ASSIGNMENT: Copy out each line from the material where the word "name" is found.

RECORDS PROVIDED:
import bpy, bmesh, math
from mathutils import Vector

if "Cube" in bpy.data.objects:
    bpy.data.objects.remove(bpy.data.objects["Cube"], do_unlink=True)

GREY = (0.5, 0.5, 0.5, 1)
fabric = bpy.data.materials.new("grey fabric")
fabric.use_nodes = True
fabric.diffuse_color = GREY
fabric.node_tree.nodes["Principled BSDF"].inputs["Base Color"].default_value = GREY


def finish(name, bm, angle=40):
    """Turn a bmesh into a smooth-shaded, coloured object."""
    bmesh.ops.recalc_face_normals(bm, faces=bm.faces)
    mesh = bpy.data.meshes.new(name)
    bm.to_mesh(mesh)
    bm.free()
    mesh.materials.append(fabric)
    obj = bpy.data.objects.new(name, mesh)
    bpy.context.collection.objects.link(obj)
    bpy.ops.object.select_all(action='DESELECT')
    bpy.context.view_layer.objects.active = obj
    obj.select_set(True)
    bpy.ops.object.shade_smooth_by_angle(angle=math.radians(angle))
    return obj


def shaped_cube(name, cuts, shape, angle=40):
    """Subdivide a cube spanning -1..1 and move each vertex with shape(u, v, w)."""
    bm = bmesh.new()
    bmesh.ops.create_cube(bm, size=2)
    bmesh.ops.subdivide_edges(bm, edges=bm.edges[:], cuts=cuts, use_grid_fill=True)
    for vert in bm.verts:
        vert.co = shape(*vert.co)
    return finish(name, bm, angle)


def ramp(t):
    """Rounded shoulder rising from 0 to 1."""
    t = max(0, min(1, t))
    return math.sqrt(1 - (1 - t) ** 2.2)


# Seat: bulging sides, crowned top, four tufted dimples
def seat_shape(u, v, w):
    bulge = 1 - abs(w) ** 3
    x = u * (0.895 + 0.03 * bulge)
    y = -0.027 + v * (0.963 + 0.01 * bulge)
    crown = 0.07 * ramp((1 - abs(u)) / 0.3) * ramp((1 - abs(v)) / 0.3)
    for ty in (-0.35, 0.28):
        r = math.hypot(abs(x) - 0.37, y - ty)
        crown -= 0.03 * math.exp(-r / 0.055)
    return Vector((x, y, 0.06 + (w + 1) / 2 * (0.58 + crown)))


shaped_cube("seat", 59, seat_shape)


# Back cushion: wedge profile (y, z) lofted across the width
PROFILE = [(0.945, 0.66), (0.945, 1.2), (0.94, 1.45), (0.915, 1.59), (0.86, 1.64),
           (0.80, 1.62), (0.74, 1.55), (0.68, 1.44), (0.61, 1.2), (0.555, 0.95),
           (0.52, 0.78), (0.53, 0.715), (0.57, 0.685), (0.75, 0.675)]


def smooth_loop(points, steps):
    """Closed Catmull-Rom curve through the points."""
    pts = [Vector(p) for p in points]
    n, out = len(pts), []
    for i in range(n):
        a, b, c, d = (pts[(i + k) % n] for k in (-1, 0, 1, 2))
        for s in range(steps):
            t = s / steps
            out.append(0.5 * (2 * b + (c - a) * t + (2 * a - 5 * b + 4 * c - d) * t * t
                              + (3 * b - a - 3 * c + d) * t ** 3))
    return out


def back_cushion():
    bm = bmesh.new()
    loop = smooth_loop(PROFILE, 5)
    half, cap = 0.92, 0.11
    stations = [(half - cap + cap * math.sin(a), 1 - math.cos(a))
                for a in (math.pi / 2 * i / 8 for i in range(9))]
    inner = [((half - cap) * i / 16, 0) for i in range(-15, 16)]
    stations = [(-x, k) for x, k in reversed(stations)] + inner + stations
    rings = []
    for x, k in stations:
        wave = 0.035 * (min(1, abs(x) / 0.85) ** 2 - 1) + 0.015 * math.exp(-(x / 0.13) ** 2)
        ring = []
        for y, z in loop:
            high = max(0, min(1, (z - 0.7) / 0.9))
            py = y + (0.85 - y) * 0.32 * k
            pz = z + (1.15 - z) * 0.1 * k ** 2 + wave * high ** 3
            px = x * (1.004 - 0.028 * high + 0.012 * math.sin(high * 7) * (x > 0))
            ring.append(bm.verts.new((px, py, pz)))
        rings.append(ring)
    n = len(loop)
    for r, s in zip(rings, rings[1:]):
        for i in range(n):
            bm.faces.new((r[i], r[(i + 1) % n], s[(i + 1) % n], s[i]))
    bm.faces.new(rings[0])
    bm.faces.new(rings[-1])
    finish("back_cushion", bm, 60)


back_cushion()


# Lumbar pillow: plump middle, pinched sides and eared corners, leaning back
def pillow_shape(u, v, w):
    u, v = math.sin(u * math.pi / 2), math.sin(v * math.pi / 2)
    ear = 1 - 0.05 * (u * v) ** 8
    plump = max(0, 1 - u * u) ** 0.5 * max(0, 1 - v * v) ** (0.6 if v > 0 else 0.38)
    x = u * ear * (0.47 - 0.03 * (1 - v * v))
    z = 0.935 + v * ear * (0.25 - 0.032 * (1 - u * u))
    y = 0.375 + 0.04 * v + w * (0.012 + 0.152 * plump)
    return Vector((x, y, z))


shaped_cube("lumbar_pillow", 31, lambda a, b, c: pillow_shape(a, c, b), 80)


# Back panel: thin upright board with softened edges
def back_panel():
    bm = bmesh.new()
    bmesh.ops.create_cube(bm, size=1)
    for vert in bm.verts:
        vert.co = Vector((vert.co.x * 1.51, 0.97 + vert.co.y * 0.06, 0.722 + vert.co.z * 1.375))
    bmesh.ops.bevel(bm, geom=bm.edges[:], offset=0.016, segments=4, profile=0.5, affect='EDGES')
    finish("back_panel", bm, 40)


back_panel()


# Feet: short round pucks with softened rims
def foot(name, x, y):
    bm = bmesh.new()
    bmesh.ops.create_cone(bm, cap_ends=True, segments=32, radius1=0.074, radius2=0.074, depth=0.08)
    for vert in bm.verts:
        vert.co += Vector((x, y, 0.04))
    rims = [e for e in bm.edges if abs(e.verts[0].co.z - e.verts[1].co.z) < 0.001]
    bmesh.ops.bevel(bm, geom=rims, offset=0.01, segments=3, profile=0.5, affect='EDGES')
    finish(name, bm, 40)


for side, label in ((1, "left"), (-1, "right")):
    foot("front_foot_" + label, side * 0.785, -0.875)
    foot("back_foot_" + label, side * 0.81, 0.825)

SOLUTION:
def finish(name, bm, angle=40):
    mesh = bpy.data.meshes.new(name)
    obj = bpy.data.objects.new(name, mesh)
def shaped_cube(name, cuts, shape, angle=40):
    return finish(name, bm, angle)
def foot(name, x, y):
    finish(name, bm, 40)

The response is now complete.